#### Task requirements
At the line that includes "# Four square", begin writing out the entries below exactly, and continue through the last line without adding anything.

#### Saved data entries
==============================
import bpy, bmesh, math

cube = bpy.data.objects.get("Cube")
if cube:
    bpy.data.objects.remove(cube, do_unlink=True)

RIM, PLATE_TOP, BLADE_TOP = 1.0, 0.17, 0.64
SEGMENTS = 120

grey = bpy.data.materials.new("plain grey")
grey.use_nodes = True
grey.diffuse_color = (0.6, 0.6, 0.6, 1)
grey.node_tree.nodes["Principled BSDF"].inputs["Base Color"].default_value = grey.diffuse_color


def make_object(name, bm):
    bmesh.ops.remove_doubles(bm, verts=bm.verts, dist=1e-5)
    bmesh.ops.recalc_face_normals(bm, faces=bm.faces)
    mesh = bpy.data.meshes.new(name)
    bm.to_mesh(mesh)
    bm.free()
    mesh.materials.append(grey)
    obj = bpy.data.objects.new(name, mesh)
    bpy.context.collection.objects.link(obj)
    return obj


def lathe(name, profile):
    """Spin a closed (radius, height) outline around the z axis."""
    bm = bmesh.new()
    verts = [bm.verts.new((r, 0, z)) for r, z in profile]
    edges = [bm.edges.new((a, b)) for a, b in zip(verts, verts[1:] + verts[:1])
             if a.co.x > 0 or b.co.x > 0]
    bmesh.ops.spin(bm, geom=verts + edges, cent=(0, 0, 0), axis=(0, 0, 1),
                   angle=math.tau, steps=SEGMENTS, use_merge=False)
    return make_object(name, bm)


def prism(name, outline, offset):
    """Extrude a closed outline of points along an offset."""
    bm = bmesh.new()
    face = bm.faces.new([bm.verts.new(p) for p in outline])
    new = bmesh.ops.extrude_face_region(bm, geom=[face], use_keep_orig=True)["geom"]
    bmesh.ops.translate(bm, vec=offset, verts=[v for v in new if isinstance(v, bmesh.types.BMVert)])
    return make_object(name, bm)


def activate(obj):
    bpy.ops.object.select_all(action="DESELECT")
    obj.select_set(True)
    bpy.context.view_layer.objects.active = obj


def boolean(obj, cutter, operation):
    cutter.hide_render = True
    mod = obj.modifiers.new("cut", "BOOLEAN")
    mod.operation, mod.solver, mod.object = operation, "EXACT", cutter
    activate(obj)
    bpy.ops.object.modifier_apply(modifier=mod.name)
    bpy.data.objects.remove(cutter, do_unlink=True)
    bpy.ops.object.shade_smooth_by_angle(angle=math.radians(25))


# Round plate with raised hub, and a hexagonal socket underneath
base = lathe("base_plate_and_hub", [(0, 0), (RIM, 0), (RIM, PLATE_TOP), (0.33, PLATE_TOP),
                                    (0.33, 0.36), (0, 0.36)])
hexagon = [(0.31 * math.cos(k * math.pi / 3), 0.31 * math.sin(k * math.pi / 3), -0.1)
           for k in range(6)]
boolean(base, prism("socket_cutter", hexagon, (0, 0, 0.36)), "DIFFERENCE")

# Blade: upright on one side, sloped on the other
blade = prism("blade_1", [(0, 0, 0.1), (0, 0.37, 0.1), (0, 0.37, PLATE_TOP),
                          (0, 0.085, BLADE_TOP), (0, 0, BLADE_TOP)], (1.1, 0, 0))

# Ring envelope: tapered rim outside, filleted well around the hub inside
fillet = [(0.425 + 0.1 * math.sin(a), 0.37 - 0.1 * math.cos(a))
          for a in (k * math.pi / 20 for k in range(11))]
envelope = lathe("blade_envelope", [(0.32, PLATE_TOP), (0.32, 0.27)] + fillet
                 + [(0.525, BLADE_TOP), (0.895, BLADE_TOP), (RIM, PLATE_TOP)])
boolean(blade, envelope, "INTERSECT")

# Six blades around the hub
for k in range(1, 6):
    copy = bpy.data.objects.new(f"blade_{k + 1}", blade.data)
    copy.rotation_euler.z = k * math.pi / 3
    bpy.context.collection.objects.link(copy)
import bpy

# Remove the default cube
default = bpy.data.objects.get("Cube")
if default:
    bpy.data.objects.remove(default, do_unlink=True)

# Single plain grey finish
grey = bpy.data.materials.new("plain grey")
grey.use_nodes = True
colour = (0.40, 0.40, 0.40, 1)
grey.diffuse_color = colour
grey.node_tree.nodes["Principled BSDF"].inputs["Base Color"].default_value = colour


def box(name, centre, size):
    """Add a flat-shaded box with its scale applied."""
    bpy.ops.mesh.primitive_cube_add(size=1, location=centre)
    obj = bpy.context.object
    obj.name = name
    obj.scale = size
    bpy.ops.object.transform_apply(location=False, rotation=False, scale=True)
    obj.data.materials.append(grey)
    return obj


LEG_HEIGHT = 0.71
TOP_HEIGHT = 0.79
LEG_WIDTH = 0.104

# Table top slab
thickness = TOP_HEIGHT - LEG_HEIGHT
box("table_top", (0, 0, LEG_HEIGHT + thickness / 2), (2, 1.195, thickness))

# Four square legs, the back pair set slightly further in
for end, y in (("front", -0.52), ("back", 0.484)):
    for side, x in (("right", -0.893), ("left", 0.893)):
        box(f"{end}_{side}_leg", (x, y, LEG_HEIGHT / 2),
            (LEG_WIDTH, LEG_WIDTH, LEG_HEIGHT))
==============================
#### Your solution
# Four square legs, the back pair set slightly further in
for end, y in (("front", -0.52), ("back", 0.484)):
    for side, x in (("right", -0.893), ("left", 0.893)):
        box(f"{end}_{side}_leg", (x, y, LEG_HEIGHT / 2),
            (LEG_WIDTH, LEG_WIDTH, LEG_HEIGHT))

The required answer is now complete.